Submitted by Yingying Zhao
A curious group of youth grasp measuring spoons like pencils in a small kitchen at the Old Massett Youth Centre. It is awkward but also engaging and humorous! Aged nine to twelve, they cautiously scoop spoons full of creamy yogurt into their cups and delicately add frozen fruit and crunchy granola. Their laughter and friendly competition is captivating. The result is a creamy, crunchy, cold yogurt parfaits. Their dairy-rich confection was not only delicious but also healthy. The Juniors had just practiced how to count serving size using the Canadian Food Guide.
This is just a moment of what ‘CHANGE BC Juniors’ has to offer. Canadian Health Advanced by Nutrition and Graded Exercise (CHANGE) is a customized evidenced-based, healthy-lifestyle literacy program that mitigates and reverses Type 2 diabetes, metabolic syndrome, high blood pressure, cholesterol problems and subsequent heart disease. The CHANGE program empowers youth and adults, leads to more energy and less use of pharmaceuticals.
The Pacific Northwest Division of Family Practice is also leading a 12-month pilot CHANGE adult program as well as the CHANGE BC Juniors program thanks in part to financial contributions from Metabolic Syndrome Canada, University of BC’s Kinesiology department, fourth year kinesiology students and donated funds from local family physicians. Instilling lifelong health literacy in youth who may be at risk with a sedentary lifestyle is important to CHANGE. Learning about healthy living with a dual focus on physical activity and nutrition at a young age can inspire competency and participation in life, broaden one’s experience with the environment, and diversify interactions with the world and others.
However, adapting to healthier habits is no small task. It not only requires individual effort, but also the support of family, schools and community.

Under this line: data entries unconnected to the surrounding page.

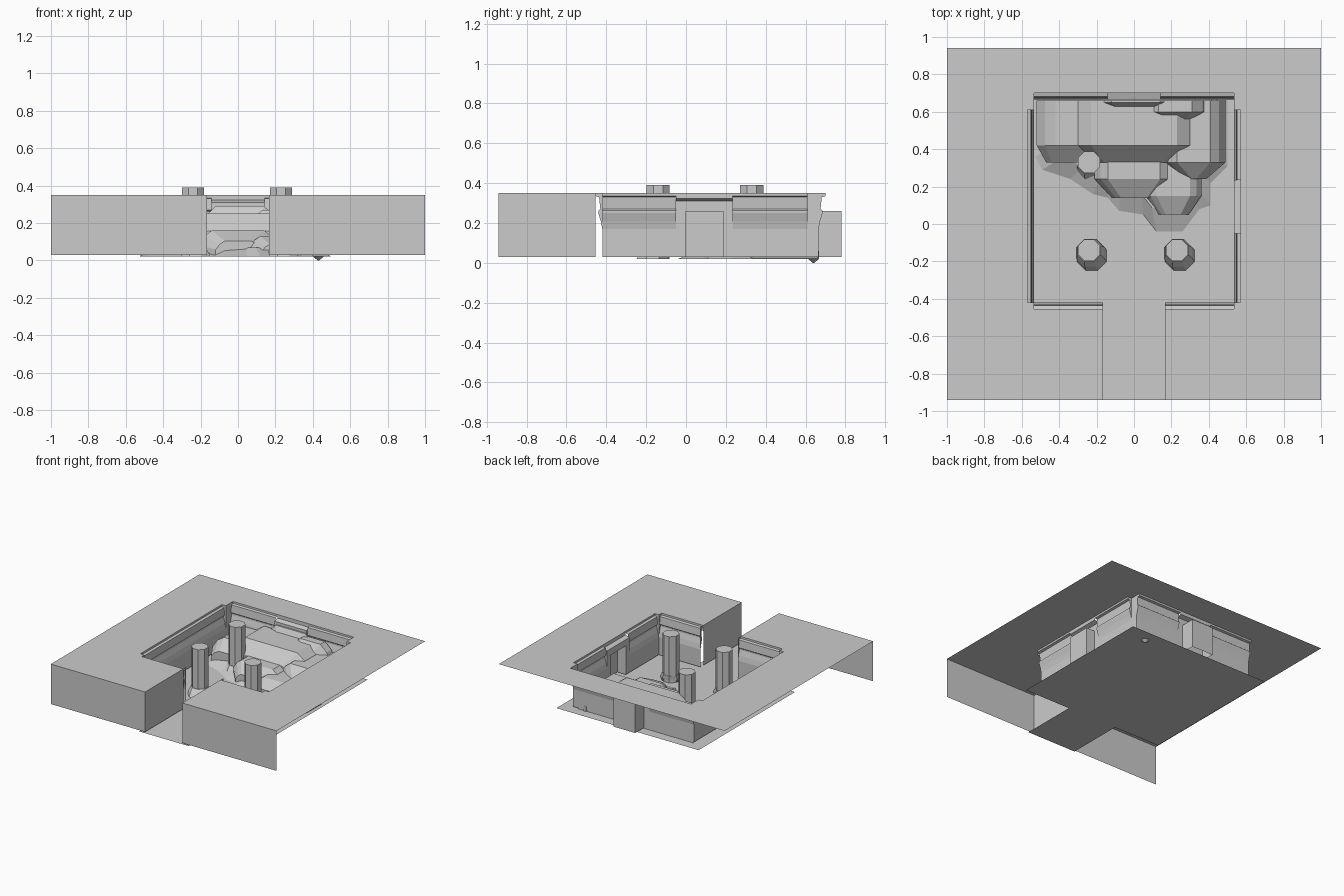
import bpy, bmesh, math
from mathutils import Vector

if "Cube" in bpy.data.objects:
    bpy.data.objects.remove(bpy.data.objects["Cube"], do_unlink=True)

stone = bpy.data.materials.new("pale_grey_stone")
stone.use_nodes = True
GREY = (0.6, 0.6, 0.6, 1)
stone.diffuse_color = GREY
stone.node_tree.nodes["Principled BSDF"].inputs["Base Color"].default_value = GREY

TOP, BASE, FLOOR = 0.35, 0.03, 0.02
HALF, BACK, FRONT, OUT, DOOR = 0.535, 0.665, -0.42, 0.94, 0.165
LIP = 0.035
# Wall moulding: outward offset and height
MOULD = [(0, BASE), (0, 0.17), (0.008, 0.21), (0.02, 0.25), (0.02, 0.262),
         (0.01, 0.27), (0.016, 0.33), (LIP, 0.335), (LIP, TOP)]


def build(name, faces, closed=False):
    """Make an object from lists of corner points."""
    bm = bmesh.new()
    for pts in faces:
        bm.faces.new([bm.verts.new(p) for p in pts])
    bmesh.ops.remove_doubles(bm, verts=bm.verts, dist=0.0005)
    if closed:
        bmesh.ops.recalc_face_normals(bm, faces=bm.faces)
    mesh = bpy.data.meshes.new(name)
    bm.to_mesh(mesh)
    bm.free()
    mesh.materials.append(stone)
    obj = bpy.data.objects.new(name, mesh)
    bpy.context.collection.objects.link(obj)
    return obj


def flat(x0, x1, y0, y1, z):
    return [(x0, y0, z), (x1, y0, z), (x1, y1, z), (x0, y1, z)]


# Each side maps (along, outward, height) to a point
SIDES = {
    "left": lambda u, d, z: (HALF + d, u, z),
    "right": lambda u, d, z: (-HALF - d, u, z),
    "back": lambda u, d, z: (u, BACK + d, z),
    "front": lambda u, d, z: (u, FRONT - d, z),
}


def quad(at, u0, u1, d0, z0, d1, z1):
    return [at(u0, d0, z0), at(u1, d0, z0), at(u1, d1, z1), at(u0, d1, z1)]


def wall(name, side, u0, u1, cap0=TOP, cap1=TOP):
    """Moulded wall with profile-shaped ends up to the cap heights."""
    at = SIDES[side]
    faces = [quad(at, u0, u1, *a, *b) for a, b in zip(MOULD, MOULD[1:])]
    for u, cap in ((u0, cap0), (u1, cap1)):
        pts = [p for p in MOULD[1:] if p[1] <= cap]
        if cap < TOP:
            pts.append((pts[-1][0], cap))
        faces.append([at(u, d, z) for d, z in pts + [(0, cap)]])
    build(name, faces)


def niche(name, side, c, depth):
    """Door surround with a ledge on top and a shallow recess behind it."""
    at = SIDES[side]
    w, o, ledge, head = 0.142, 0.095, 0.31, 0.26
    faces = [quad(at, c - w, c - o, 0, BASE, 0, ledge),
             quad(at, c + o, c + w, 0, BASE, 0, ledge),
             quad(at, c - o, c + o, 0, head, 0, ledge),
             quad(at, c - w, c + w, 0, ledge, LIP, ledge + 0.012),
             quad(at, c - w, c + w, LIP, ledge + 0.012, LIP, TOP),
             quad(at, c - o, c + o, depth, BASE, depth, head),
             quad(at, c - o, c + o, 0, head, depth, head)]
    for u in (c - o, c + o):
        faces.append([at(u, 0, BASE), at(u, depth, BASE),
                      at(u, depth, head), at(u, 0, head)])
    build(name, faces)


# Roof slab around the open room and entrance
edge, rear, fore = HALF + LIP, BACK + LIP, FRONT - LIP
roof = [flat(-edge, edge, rear, OUT, TOP)]
for s in (-1, 1):
    for a, b, y0, y1 in ((edge, 1, -OUT, OUT), (HALF, edge, 0.61, rear),
                         (HALF, edge, fore, FRONT), (DOOR, edge, -OUT, fore)):
        roof.append(flat(min(s * a, s * b), max(s * a, s * b), y0, y1, TOP))
build("roof", roof)

# Floor with entrance tongue
build("floor", [flat(-0.63, 0.63, -0.48, 0.74, FLOOR),
                flat(-0.22, 0.22, -OUT, -0.48, FLOOR)])

# Outer front and entrance passage walls
for s, tag in ((-1, "right"), (1, "left")):
    x = s * DOOR
    build(tag + "_facade", [[(x, -OUT, BASE), (s, -OUT, BASE),
                             (s, -OUT, TOP), (x, -OUT, TOP)]])
    build(tag + "_passage_wall", [[(x, -OUT, BASE), (x, fore, BASE),
                                   (x, fore, TOP), (x, -OUT, TOP)]])
    build(tag + "_corner_wall", [[(s * HALF, 0.61, BASE), (s * HALF, BACK, BASE),
                                  (s * HALF, BACK, TOP), (s * HALF, 0.61, TOP)]])
    wall(tag + "_front_wall", "front", *sorted((x, s * HALF)))

# Moulded room walls and niches
C, W, LEDGE = 0.0925, 0.142, 0.31
wall("right_wall", "right", FRONT, 0.61)
wall("left_wall_fore", "left", FRONT, C - W, cap1=LEDGE)
wall("left_wall_rear", "left", C + W, 0.61, cap0=LEDGE)
wall("back_wall_right", "back", -HALF, -W, cap1=LEDGE)
wall("back_wall_left", "back", W, HALF, cap0=LEDGE)
niche("left_niche", "left", C, 0.075)
niche("back_niche", "back", 0, 0.115)


def lathe(name, x, y, rings, lean=(0, 0)):
    """Eight-sided column from (radius, height) rings."""
    loops = []
    for i, (r, z) in enumerate(rings):
        k = 1 - i / (len(rings) - 1)
        loops.append([Vector((x + lean[0] * k + r * math.cos(a),
                              y + lean[1] * k + r * math.sin(a), z))
                      for a in [math.pi / 8 + n * math.pi / 4 for n in range(8)]])
    faces = [loops[0][::-1], loops[-1]]
    for lo, hi in zip(loops, loops[1:]):
        for n in range(8):
            m = (n + 1) % 8
            faces.append([lo[n], lo[m], hi[m], hi[n]])
    build(name, faces, True)


# Pillars with crooked collars
for i, (x, y) in enumerate([(-0.24, 0.33), (-0.24, -0.14), (0.23, -0.14)]):
    lathe(f"pillar_{i + 1}", x, y, [(0.063, FLOOR), (0.063, 0.39)])
    lathe(f"pillar_collar_{i + 1}", x, y, [(0.085, FLOOR), (0.08, 0.045), (0.066, 0.075)],
          (0.015, -0.03))

# Debris apron
outline = [(-0.53, 0.36), (-0.49, 0.29), (-0.34, 0.24), (-0.22, 0.16), (-0.14, 0.14),
           (-0.08, 0.07), (0.05, 0.05), (0.12, -0.04), (0.26, -0.04), (0.35, 0.08),
           (0.41, 0.1), (0.41, 0.22), (0.5, 0.31), (0.5, 0.66), (-0.53, 0.66)]
low = [(x, y, FLOOR) for x, y in outline]
high = [(x * 0.8, 0.6 + (y - 0.6) * 0.8, 0.07) for x, y in outline]
apron = [high]
for i in range(len(outline)):
    j = (i + 1) % len(outline)
    apron.append([low[i], low[j], high[j], high[i]])
build("debris_apron", apron)


def boulder(name, x, top_half, skirt, top, y_full, y_tip, tip):
    """Half-octagon barrel running to the back wall, tapered at the front."""
    def section(y, half, side, h):
        return [Vector((x + u, y, FLOOR + h * k)) for u, k in
                ((-half - side, 0), (-half - side, 0.45), (-half - side * 0.55, 0.8),
                 (-half, 1), (half, 1), (half + side * 0.55, 0.8),
                 (half + side, 0.45), (half + side, 0))]
    h = top - FLOOR
    rows = [section(0.66, top_half, skirt, h), section(y_full, top_half, skirt, h),
            section(y_tip, tip, skirt * 0.7, h * 0.6)]
    faces = [rows[0], rows[-1]]
    for a, b in zip(rows, rows[1:]):
        for n in range(8):
            m = (n + 1) % 8
            faces.append([a[n], a[m], b[m], b[n]])
    build(name, faces, True)


# Fallen boulders
boulder("main_boulder", 0, 0.23, 0.12, 0.25, 0.42, 0.33, 0.16)
boulder("upper_boulder", 0.01, 0.13, 0.1, 0.29, 0.65, 0.59, 0.08)
boulder("crest_boulder", 0.22, 0.09, 0.1, 0.27, 0.6, 0.52, 0.01)
boulder("right_boulder", -0.34, 0.08, 0.1, 0.2, 0.42, 0.33, 0.06)
boulder("left_boulder", 0.32, 0.09, 0.08, 0.2, 0.33, 0.24, 0.01)
boulder("middle_boulder", 0, 0.14, 0.07, 0.16, 0.24, 0.14, 0.07)
boulder("front_boulder", 0.21, 0.09, 0.06, 0.13, 0.15, 0.05, 0.04)

# Small shard poking below the floor
lathe("floor_shard", 0.43, 0.64, [(0.004, 0), (0.03, FLOOR), (0.03, 0.06)])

To support youth in changing their ways physical literacy programs are also happening from 2:30-4:30 on Tuesdays at the Old Massett Community Hall. Through organized play, both indoors and out, these sessions allow youth to develop skills such as hopping, throwing and running at their own pace. Increased physical literacy can lead to increased competency and self-confidence and diversify interactions with the environment and others and healthy snacks are provided.
‘“I Love to Eat” Youth Cooking’ is a program being held from 12:00 -2:00 on Thursdays at the Old Massett Youth Centre. This weekly cooking and gathering focuses on developing practical cooking skills including chopping, peeling, grating and more. Ingredients used are both land-based and grocery-bought. The sessions aim to provide youth with the experience of preparing a balanced meal in a home kitchen and teach them about healthy relationships with food and their bodies.
The CHANGE program is run by Yingying Zhao, a fourth-year Kinesiology student at the University of British Columbia. She grew up in Shanghai and has spent the last seven years living and learning in T’agwan Vancouver. She is enjoying her summer in Gaw exploring nature, experiencing the culture and spending time with dogs and friends over coffee. She believes “in the power of community and that the key to sustainable health lies in disease prevention, as opposed to disease treatment”.[envira-gallery id=”7729″]